“Really proud of my (name removed) today!! He’s been bat catcher for the entire 6 years he’s played ball. (Since he was 4.)This year, it’s apparent he won’t get to, even though the other kids on his team don’t really want the position. He had a rough game yesterday between not getting to catch & sitting out 2 innings & was pretty upset & pretty much gave up for the 2nd half of the game. We had a talk on the way home about not giving them the satisfaction of giving up. Today he went out there at practice & did what he had to do, even though tomorrow we have to find out if he has a broken or jammed finger. He didn’t let it get him down, even when he was yelled at for taking off his glove in the outfield when he was hurting… and I never saw tears in his eyes until we got in the truck. I’m very proud of the way he played today & that he didn’t give up even when he very clearly was in pain & upset. He has way better of an attitude about things than his Momma for sure! Way to go son!”
 
Her son took his glove off during the last 3 batters of practice and was just holding it under his arm.  I told him to put his glove back on and that he wasn’t ready.  I was on the 3rd baseline and he was in LF so I wasn’t yelling at her kid. 
 
Any more feedback is appreciated. 

Our response:

I would ignore it and just do what you think is right in terms of playing time/positions. If she does it again, then tell her you would like to speak with her privately. I think I’d also report it to the league just so that they’re aware in the event it becomes an ongoing issue. Real shame what she’s doing to her kid.

New wrinkle to Parents and Playing Time

One of our most-read posts just garnered us question we haven’t heard before. For all the good of social media, there are downsides as well. Parents, don’t use Facebook to complain about your child’s coach. Send and email or pick up the phone. Would you want someone posting a complaint about you at work for all to see? Especially if you didn’t get paid to do your job?

The reader writes:

I just read your article about dealing with parents because one of the mothers of my kids I coach posted a lengthy message on Facebook about her boys playing time.  She was upset that her son had set out 2 innings during our practice game Saturday and that I told him to get his glove on during practice yesterday.  She mentioned on Facebook that he might have a jammed finger but I was unaware of this at practice and nothing was said to me or the other coaches about an injury. 
 
Do you suggest letting this go or should I contact the mother directly?  I had even thought about sharing your article on Facebook without pointing anyone out.  
 
I just want to do what’s best for my team.  I spend countless hours and money trying to make these kids better and have fun.  
Thanks,
Our response:

Thank you for your note. I appreciate you reaching out.

Usually when I receive these types of inquiries I always say that I am only hearing one side of the story and that I’d need to hear the other side to be able to make a fair assessment. So I don’t know enough about what type of league this is, whether two innings is standard, and don’t know what this mom’s issue is with you telling her son to put on his glove.  You say the post was lengthy buy only mention two complaints so since I haven’t seen her post I can only assume there is more.

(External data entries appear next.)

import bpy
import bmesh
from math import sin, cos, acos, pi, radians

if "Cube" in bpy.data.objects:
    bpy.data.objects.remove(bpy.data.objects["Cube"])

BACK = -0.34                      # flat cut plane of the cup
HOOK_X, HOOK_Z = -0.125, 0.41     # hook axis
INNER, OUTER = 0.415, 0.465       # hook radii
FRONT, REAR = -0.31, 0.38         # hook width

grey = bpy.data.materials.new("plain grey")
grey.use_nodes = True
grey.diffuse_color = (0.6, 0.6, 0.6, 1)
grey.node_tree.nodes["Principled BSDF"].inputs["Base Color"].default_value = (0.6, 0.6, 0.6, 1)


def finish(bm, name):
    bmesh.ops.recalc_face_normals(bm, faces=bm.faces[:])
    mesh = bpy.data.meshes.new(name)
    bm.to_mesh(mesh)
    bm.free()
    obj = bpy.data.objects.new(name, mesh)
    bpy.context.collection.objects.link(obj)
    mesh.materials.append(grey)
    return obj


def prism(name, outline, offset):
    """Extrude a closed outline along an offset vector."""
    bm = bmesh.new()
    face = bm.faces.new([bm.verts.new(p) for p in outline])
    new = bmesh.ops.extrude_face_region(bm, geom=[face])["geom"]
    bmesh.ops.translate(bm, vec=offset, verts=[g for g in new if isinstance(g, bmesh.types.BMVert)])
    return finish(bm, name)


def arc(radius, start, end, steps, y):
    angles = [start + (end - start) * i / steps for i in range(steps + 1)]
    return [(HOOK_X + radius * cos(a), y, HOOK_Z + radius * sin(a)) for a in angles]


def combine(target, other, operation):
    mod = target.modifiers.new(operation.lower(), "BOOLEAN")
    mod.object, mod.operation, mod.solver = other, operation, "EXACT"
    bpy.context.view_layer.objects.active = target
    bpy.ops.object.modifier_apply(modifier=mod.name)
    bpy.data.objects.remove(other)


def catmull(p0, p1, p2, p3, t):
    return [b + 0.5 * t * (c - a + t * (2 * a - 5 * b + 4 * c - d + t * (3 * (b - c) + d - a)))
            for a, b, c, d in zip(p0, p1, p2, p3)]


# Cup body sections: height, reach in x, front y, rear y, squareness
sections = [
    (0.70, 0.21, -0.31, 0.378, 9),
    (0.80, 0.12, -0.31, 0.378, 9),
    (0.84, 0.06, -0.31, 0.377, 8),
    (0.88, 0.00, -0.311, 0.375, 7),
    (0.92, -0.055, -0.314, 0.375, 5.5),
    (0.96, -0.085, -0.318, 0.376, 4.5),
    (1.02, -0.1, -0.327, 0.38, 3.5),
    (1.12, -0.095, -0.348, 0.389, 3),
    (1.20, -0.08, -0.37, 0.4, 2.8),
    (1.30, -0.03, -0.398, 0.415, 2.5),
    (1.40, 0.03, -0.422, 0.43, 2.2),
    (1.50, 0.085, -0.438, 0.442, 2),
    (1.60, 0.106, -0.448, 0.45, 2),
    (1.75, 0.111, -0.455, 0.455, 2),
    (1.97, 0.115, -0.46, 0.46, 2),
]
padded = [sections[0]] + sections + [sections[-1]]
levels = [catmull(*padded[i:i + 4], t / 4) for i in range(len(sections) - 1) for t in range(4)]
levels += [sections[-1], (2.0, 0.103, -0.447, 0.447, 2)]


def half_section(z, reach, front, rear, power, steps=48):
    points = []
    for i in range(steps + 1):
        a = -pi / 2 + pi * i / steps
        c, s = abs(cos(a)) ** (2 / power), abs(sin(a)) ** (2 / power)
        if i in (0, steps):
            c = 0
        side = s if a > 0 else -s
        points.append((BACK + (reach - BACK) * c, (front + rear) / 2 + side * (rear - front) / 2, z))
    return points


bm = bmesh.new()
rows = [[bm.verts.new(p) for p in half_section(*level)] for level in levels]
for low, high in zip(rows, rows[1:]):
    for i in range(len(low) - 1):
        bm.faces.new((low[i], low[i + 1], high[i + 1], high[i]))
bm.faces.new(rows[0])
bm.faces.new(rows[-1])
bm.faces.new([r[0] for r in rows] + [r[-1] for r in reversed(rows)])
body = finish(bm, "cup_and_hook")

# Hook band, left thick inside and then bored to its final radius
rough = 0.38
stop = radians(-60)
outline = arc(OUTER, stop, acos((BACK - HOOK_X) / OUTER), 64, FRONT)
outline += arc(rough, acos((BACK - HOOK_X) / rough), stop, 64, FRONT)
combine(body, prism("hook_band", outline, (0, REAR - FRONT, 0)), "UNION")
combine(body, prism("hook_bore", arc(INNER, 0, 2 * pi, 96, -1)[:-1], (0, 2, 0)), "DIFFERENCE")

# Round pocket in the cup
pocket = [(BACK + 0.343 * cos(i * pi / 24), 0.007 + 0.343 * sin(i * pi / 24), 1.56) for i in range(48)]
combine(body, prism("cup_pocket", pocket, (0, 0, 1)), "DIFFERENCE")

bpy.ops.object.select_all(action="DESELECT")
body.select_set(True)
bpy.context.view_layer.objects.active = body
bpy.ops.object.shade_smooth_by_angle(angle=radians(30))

With that said, however, I can answer your question: You absolutely should contact this mother directly and very firmly tell her that her posting a grievance on Facebook was completely inappropriate. Let her know that in the future, you’d appreciate it, if she has an issue, that she  communicate with you privately and that you’d be willing to speak with her about situations that way but that you are not going to address anything via social media. In a perfect world she understands that she shouldn’t have done that, apologizes, and then you can have a conversation from there. My concern is that she doesn’t feel she was wrong and defends her actions. My advice would be to not get into any back and forth on Facebook and if she persists using that as a forum, get the league involved.

Hope this helps and please don’t let one person ruin the experience for you or your team.